AMERICA's long-suffering writers have something to cheer about. On Oct. 19, the National Writers Union will sign the nation's first labor contract with a literary magazine.
The contract with Ploughshares, a prestigious 3,500-circulation quarterly based in suburban Boston, won't put an end to low pay and long, anxious waits by the mailbox.
But writers and editors say the agreement goes a long way toward improving conditions for some of the nation's most unappreciated artists. And, they say, it may even bring a new degree of professionalism to perpetually struggling literary publishers.
``As a writer, I suffer when I submit a story and I wait a year and a half while nothing happens,'' says Richard Burgin, assistant professor of English at Drexel University and editor of the journal Boulevard. ``Of all writers, literary writers are the most powerless. It's good to see their rights recognized. This contract is a victory for writers, and therefore, ultimately for society.''
The contact covers all writers who submit to Ploughshares, not just the 2,600 members of the National Writers Union. But members of other unions might question whether the contract actually improves conditions. It contains few of the wage and benefit guarantees that are the hallmark of effective union bargaining. Among the key provisions:
Ploughshares contributors are guaranteed a response within five months for unsolicited manuscripts and two months for solicited work.
Writers are permitted to submit work simultaneously to other magazines.
The magazine promises to obtain the author's approval for all changes to a manuscript before publication.
Writers are guaranteed a minimum of $10 for each poem or $10 for each page of prose accepted by the magazine.
But writers say the contract is a quantum leap forward from the setup at a typical literary magazine, where they have little more than well-intentioned promises.
``There's a value in the contract that goes beyond the black and white on the page,'' says Annie Proulx, a short-story writer who lives in Vermont. ``It tells the author that Ploughshares is serious and both parties are dealing with material that is valuable. It's going to make writers want to send their best stuff to Ploughshares.''
The New York-based writers union, founded in 1983, had previously negotiated contracts with eight general-circulation magazines, including The Nation, Ms., Mother Jones, and Columbia Journalism Review. It is currently negotiating with the Village Voice on behalf of several hundred free-lancers. Union official claim they have collected $250,000 through grievance actions.
The Ploughshares contract is the union's first effort in the highbrow world of literary magazines, where exposure and recognition are often more important than money. But writers say even the modest standards in the contract will be a big help.
Mr. Burgin says the contract would have prevented his three worst publishing experiences: waiting more than seven months for a response to a submission, waiting 2 years for an accepted story to be published, and having a story published with paragraphs in the wrong order.
``It was mangled just enough so that people thought I was stupid enough to have actually written it that way,'' he ruefully recalls.
Members of the Boston local of the union say the evolution of the Ploughshares contract may also be a first: Magazine management pushed just as hard for the agreement as the writers did. One reason, says managing editor Jennifer Rose, is that almost all literary editors are also writers, so they've experienced rejection from both sides of the mail slot.
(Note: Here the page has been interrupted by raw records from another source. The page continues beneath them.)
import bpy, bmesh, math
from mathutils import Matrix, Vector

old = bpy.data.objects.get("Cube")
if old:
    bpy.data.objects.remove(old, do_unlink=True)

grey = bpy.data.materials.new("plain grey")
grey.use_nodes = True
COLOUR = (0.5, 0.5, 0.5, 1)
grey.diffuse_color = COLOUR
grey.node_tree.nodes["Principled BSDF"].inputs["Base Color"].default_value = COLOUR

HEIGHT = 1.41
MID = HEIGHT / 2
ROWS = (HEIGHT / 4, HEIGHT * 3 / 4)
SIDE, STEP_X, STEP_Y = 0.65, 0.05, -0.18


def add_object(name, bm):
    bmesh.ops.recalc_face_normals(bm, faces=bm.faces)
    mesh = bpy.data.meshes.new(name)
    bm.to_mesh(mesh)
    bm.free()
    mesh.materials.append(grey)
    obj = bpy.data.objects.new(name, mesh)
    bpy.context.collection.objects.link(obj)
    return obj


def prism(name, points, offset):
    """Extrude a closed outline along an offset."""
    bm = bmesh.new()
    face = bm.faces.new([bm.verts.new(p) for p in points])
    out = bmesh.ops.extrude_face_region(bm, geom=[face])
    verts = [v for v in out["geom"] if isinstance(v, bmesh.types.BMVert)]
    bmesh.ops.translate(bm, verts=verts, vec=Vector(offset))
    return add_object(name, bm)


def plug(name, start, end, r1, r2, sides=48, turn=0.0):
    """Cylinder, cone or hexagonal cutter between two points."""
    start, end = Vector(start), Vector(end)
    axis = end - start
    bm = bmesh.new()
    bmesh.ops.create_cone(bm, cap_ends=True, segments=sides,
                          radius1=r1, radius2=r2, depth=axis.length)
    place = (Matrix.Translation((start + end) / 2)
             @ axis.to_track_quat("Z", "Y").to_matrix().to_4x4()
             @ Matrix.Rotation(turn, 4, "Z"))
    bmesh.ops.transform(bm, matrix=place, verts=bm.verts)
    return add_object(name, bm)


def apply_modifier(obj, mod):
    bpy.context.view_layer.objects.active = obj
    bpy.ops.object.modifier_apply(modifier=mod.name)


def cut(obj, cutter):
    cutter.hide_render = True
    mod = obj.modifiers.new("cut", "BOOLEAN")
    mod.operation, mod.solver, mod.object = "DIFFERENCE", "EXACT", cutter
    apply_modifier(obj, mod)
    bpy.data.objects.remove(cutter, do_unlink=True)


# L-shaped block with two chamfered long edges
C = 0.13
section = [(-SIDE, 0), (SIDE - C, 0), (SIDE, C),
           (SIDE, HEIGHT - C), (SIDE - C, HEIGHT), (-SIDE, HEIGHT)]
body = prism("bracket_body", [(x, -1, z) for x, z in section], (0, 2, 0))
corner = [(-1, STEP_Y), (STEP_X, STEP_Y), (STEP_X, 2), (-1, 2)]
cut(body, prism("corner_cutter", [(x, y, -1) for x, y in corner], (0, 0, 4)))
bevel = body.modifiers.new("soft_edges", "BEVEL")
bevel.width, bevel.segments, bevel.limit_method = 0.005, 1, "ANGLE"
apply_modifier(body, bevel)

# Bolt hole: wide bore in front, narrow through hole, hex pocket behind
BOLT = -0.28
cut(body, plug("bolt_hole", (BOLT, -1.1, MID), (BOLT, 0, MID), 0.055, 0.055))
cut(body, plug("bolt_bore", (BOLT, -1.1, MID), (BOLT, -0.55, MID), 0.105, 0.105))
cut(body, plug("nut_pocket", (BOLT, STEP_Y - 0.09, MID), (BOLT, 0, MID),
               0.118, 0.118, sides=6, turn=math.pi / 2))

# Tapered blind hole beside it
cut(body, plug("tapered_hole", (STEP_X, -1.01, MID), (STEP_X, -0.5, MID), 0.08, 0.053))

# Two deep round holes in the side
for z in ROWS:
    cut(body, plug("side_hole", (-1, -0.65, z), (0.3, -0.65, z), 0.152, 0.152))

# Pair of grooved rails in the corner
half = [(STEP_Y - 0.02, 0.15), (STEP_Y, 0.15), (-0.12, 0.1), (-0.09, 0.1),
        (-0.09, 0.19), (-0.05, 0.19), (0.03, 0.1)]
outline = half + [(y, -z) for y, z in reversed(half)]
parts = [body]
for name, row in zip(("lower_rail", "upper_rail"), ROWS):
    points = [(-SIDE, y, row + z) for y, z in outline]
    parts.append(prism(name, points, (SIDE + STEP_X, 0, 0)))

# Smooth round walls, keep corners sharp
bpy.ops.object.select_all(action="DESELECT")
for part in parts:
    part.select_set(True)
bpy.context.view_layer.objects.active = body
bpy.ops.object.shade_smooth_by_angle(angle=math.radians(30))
Ms. Rose says the negotiations with union officials last summer were noticeably free from typical bargaining conflicts.
``I was almost more militant about some issues than the writers were,'' she recalls. ``They were just so used to being treated terribly.''
Rose, a poet, is proud of the contract. ``Ploughshares can't offer writers a lot of money, but we can offer them a code of good treatment. I don't think writers should have to wait for months and months without access to their own work.''
Union officials say a handful of literary magazines around the country are about to sign similar contracts. ``We negotiated the contract under the notion that it's a model that will be applied to other literary magazines,'' says Boston local member Sandra Storey. ``These were minimum standards we would apply to other contracts.''
``It's a good idea to have a more professional approach to the whole operation,'' says Beth O'Rourke, assistant director of the Coordinating Council for Literary Magazines, a New York-based trade group that represents more than 400 nonprofit journals. ``It can only help them get more submissions if the writers feel they'll get a prompt response.''
Kim Fellner, executive director of the National Writers Union, adds that the last thing writers want is to make life harder for literary magazines.
``We really have an interest in having the diverse publishing outlets continue to exist and be healthy,'' she says. ``It's important for the survival of free expression that that diversity continue to exist. This contract gives everybody a basis from which to start, and the moment you have a contract in place, you have fewer grievances, not more.''
But some editors are concerned that too much professionalization could subvert their labor of love.
``We're not Hollywood moguls making millions of dollars and underpaying our screenwriters,'' says Wendy Lesser, editor of the Threepenny Review in Berkeley, Calif. ``The world of little magazines is the world of people who, for good or bad, have left the world of business. I'd be horrified if our world began to resemble the world of commercial publishing.''